by Johnny Web (Uncle Scoopy; Greg Wroblewski)

I suppose Russell Crowe may no longer be on the A-list, but if he is, he joins the long list of A-listers whose latest releases have gone straight-to-vid this year. That list includes Morgan Freeman, Antonio Banderas (twice), Liam Neeson and Tommy Lee Jones. If you want to extend the list to former A-listers, you can add Val Kilmer.

Actually, it's a trend I like. It makes my daily tasks a lot easier when I can watch a serious film starring a talented guy like Crowe or Freeman instead of the cheapjack genre films that often populate my in-box just because they include some bare flesh. And Crowe is genuinely talented. He may be a very difficult man, as per his reputation, but nobody ever said he couldn't act.

He does a good job here in a quiet role as a semi-retired police detective who is determined to see that a released killer does not kill again. The story is adapted from a typically dark Robert Cormier novel. The basic premise is that the detective once succeeded in getting the sociopath convicted and imprisoned, but the courts eventually released the young man for two reasons: (1) he was a minor when he murdered his parents; (2) experts testified that his behavior was prompted by a over-medication which his parents forced upon him.

The detective is conflicted. While he has no desire to hurt the kid, he knows that society is in danger, and he wants to make sure the kid can't do any more harm. The detective ultimately hits upon a perfect, if utterly cynical, plan to see that the kid is sent back to prison. A young suicidal runaway attaches herself to the killer. The cop finds the two of them together and essentially makes no effort to send the girl back to her parents or to place her on a suicide watch in protective custody. He reasons that she's going to kill herself eventually anyway, but some good can come of her death if she stays with the sociopath. Eventually either the killer will give in to his instincts and kill the girl, in which case he can be convicted as an adult, or she will kill herself, in which case the kid can be framed for her murder. Either way, the kid is returned to prison, where he belongs.

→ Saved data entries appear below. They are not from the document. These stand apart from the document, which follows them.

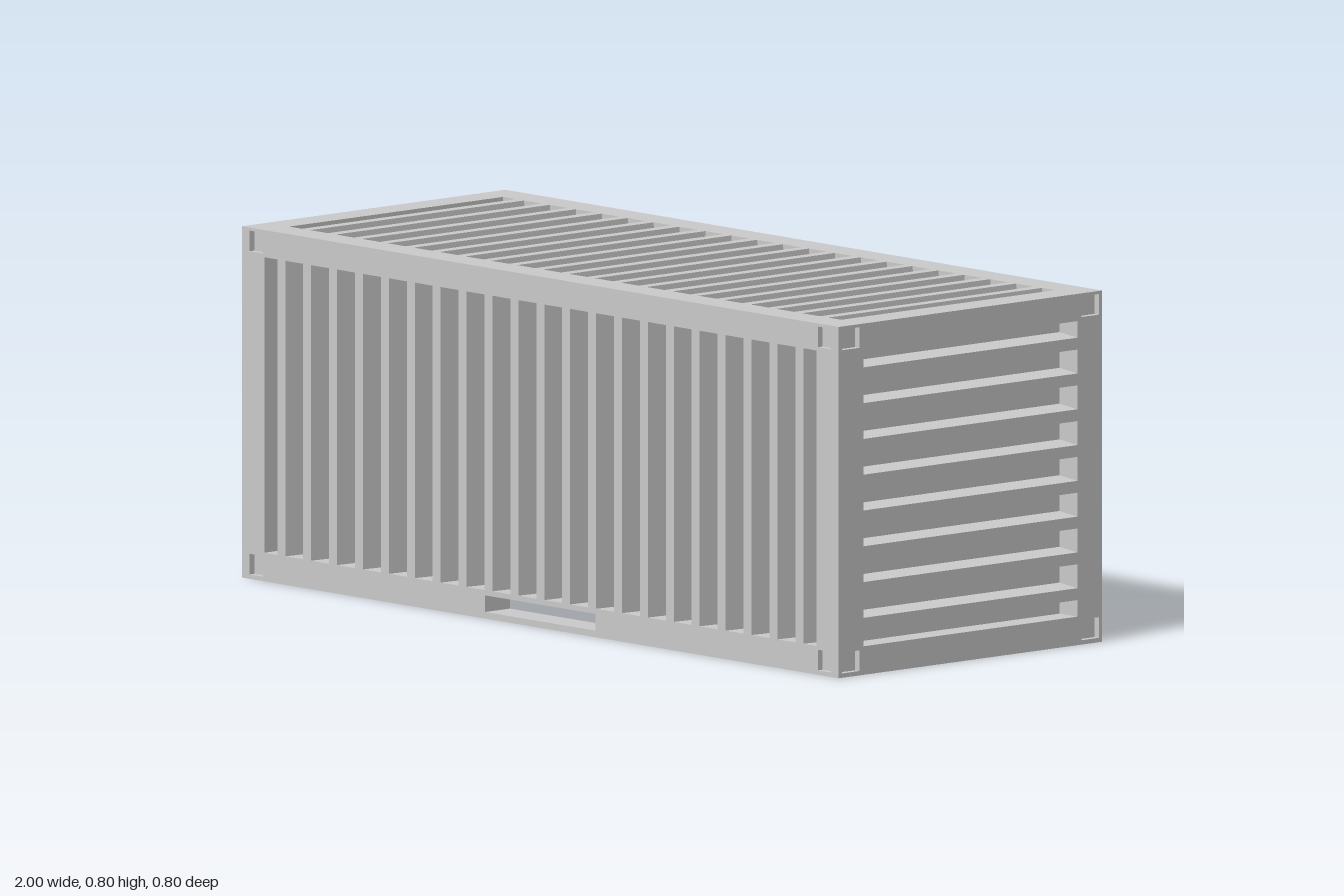
import * as THREE from 'three';

const material = new THREE.MeshStandardMaterial({ color: 0xcccccc, flatShading: true });

// Main sizes
const HALF_X = 1, HALF_Z = 0.4, HEIGHT = 0.8;
const SKIN = 0.015, CORE = 0.06;            // layers of the frame, 0.075 together
const OPEN_X = 0.925, OPEN_Z = 0.325;       // half widths of the frame openings
const OPEN_Y0 = 0.065, OPEN_Y1 = 0.738;
const MID_Y = (OPEN_Y0 + OPEN_Y1) / 2;

function rectPath(path, x0, y0, x1, y1) {
  path.moveTo(x0, y0);
  path.lineTo(x1, y0);
  path.lineTo(x1, y1);
  path.lineTo(x0, y1);
  path.closePath();
  return path;
}

// Flat plate with rectangular holes; its outer face lies on z = 0
function plate(rect, holes, depth) {
  const shape = rectPath(new THREE.Shape(), ...rect);
  for (const h of holes) shape.holes.push(rectPath(new THREE.Path(), ...h));
  return new THREE.ExtrudeGeometry(shape, { depth, bevelEnabled: false }).translate(0, 0, -depth);
}

// Corrugated sheet: ridges run along z, ridge tops lie on y = 0
function corrugated(length, width, count, spacing) {
  const depth = 0.06, top = 0.0135, base = 0.0195, back = -0.07;
  const shape = new THREE.Shape();
  shape.moveTo(-length / 2, back);
  shape.lineTo(length / 2, back);
  shape.lineTo(length / 2, -depth);
  for (let i = count - 1; i >= 0; i--) {
    const c = (i - (count - 1) / 2) * spacing;
    shape.lineTo(c + base, -depth);
    shape.lineTo(c + top, 0);
    shape.lineTo(c - top, 0);
    shape.lineTo(c - base, -depth);
  }
  shape.lineTo(-length / 2, -depth);
  shape.closePath();
  return new THREE.ExtrudeGeometry(shape, { depth: width, bevelEnabled: false }).translate(0, 0, -width / 2);
}

// Four square corner pockets of a face, between two distances from the middle
function cornerPockets(a, b) {
  const holes = [];
  for (const [y0, y1] of [[0.01, 0.057], [0.746, 0.793]]) {
    holes.push([a, y0, b, y1], [-b, y0, -a, y1]);
  }
  return holes;
}

export function createModel() {
  const group = new THREE.Group();
  const add = (name, geometry, position = [0, 0, 0], rotation = [0, 0, 0]) => {
    const mesh = new THREE.Mesh(geometry, material);
    mesh.name = name;
    mesh.position.set(...position);
    mesh.rotation.set(...rotation);
    group.add(mesh);
    return mesh;
  };

  // Long side frames with fork slot and corner pockets
  const sideX = HALF_X - SKIN;
  const sideRect = [-sideX, 0, sideX, HEIGHT];
  const sideHoles = [[-OPEN_X, OPEN_Y0, OPEN_X, OPEN_Y1], [-0.185, 0.015, 0.185, 0.053]];
  const sideSkin = plate(sideRect, [...sideHoles, ...cornerPockets(0.93, 0.975)], SKIN);
  const sideCore = plate(sideRect, sideHoles, CORE);
  const sidePanel = corrugated(2 * OPEN_X, OPEN_Y1 - OPEN_Y0, 21, 0.0868);
  for (const s of [1, -1]) {
    const label = s > 0 ? 'front' : 'back';
    const turn = [0, s > 0 ? 0 : Math.PI, 0];
    add(label + 'FrameSkin', sideSkin, [0, 0, s * HALF_Z], turn);
    add(label + 'FrameCore', sideCore, [0, 0, s * (HALF_Z - SKIN)], turn);
    add(label + 'CorrugatedPanel', sidePanel, [0, MID_Y, s * HALF_Z], [s * Math.PI / 2, 0, 0]);
  }

  // End frames
  const endHole = [-OPEN_Z, OPEN_Y0, OPEN_Z, OPEN_Y1];
  const endSkin = plate([-HALF_Z, 0, HALF_Z, HEIGHT], [endHole, ...cornerPockets(0.337, 0.39)], SKIN);
  const endCore = plate([-0.35, 0, 0.35, HEIGHT], [endHole], CORE);
  for (const s of [1, -1]) {
    const label = s > 0 ? 'left' : 'right';
    const turn = [0, s * Math.PI / 2, 0];
    add(label + 'EndFrameSkin', endSkin, [s * HALF_X, 0, 0], turn);
    add(label + 'EndFrameCore', endCore, [s * (HALF_X - SKIN), 0, 0], turn);
  }

  // Closed end, with horizontal ridges
  add('endCorrugatedPanel', corrugated(OPEN_Y1 - OPEN_Y0, 2 * OPEN_Z, 8, 0.0815),
    [HALF_X, MID_Y, 0], [0, 0, -Math.PI / 2]);

  // Roof
  add('roofPanel', corrugated(2 * OPEN_X, 2 * OPEN_Z, 21, 0.0868), [0, HEIGHT, 0]);

  // Floor, raised above the fork slots
  add('floor', new THREE.BoxGeometry(1.854, 0.015, 0.654), [0, 0.0675, 0]);

  // Pair of doors, each with three slots, and the backing behind them
  const slots = [0.233, 0.4, 0.567].map((y) => [0.07, y - 0.018, 0.29, y + 0.018]);
  const mirrored = slots.map(([a, y0, b, y1]) => [-b, y0, -a, y1]);
  const doorTurn = [0, -Math.PI / 2, 0];
  add('doorA', plate([0.006, OPEN_Y0, OPEN_Z, OPEN_Y1], slots, 0.03), [-0.99, 0, 0], doorTurn);
  add('doorB', plate([-OPEN_Z, OPEN_Y0, -0.006, OPEN_Y1], mirrored, 0.03), [-0.99, 0, 0], doorTurn);
  add('doorBacking', new THREE.BoxGeometry(0.02, OPEN_Y1 - OPEN_Y0, 2 * OPEN_Z), [-0.95, MID_Y, 0]);

  return group;
}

It's a film that's made for discussions in English class. The detective dooms the girl by using her for bait, and he is willing to send the kid back to prison for a crime he did not commit. The cop's actions seem very wrong on the surface. Yet the girl wanted to kill herself, and the kid needed to be in jail because he really was a killer. After all, the reason why we have jails in the first place is to keep guys like him away from the rest of us.

Did the detective do the right thing or not? Discuss.

I liked the way the story was presented with moral ambiguity, and there are a few interesting plot twists as well, but the film just plods along too slowly. At one point I looked down at the timer on my DVD player and it revealed that I was 52 minutes into the movie, but not one blessed thing had happened. The entire first hour of the film survives solely on the dramatic tension created by what might happen, and some things that almost happen. While the plot does finally advance at the tail end of the film, that movement is a long time in coming.

Awaiting DVD INFO



This film was not reviewed by any of the major print sources, but several online reviews are linked from the IMDb page.


6.4 IMDB summary (of 10)





If you grow impatient waiting for the plot to unravel, you'll be pulling your hair out waiting for the nudity. I was cursing because the film was just about over, with everything resolved, and there had been no nudity at all. I was sure I had been hornswoggled into thinking there was nudity. Crowe was doing the voice-over that seems to summarize and wrap-up every detective movie, and it was obvious that the credits were about to roll. The visual presentation which accompanied Crowe's obligatory world-weary narration consisted of Crowe tending to his wife, who was in a coma.

And then ...

... he took off her clothes and gave her a bath, basically just as the ending credits began. That was the sum total of the film's nudity: T&A from a quick sponge bath of a character in a coma, a character virtually unrelated to the storyline. Specifically, a character played by Tanya Clarke.


Our Grade:

If you are not familiar with our grading system, you need to read the explanation, because the grading is not linear. For example, by our definition, a C is solid and a C+ is a VERY good movie. There are very few Bs and As. Based on our descriptive system, this film is a:


The film has Russell Crowe and Laura Dern and some of Robert Cormier's most interesting ideas, but it is oh-so-slow to develop.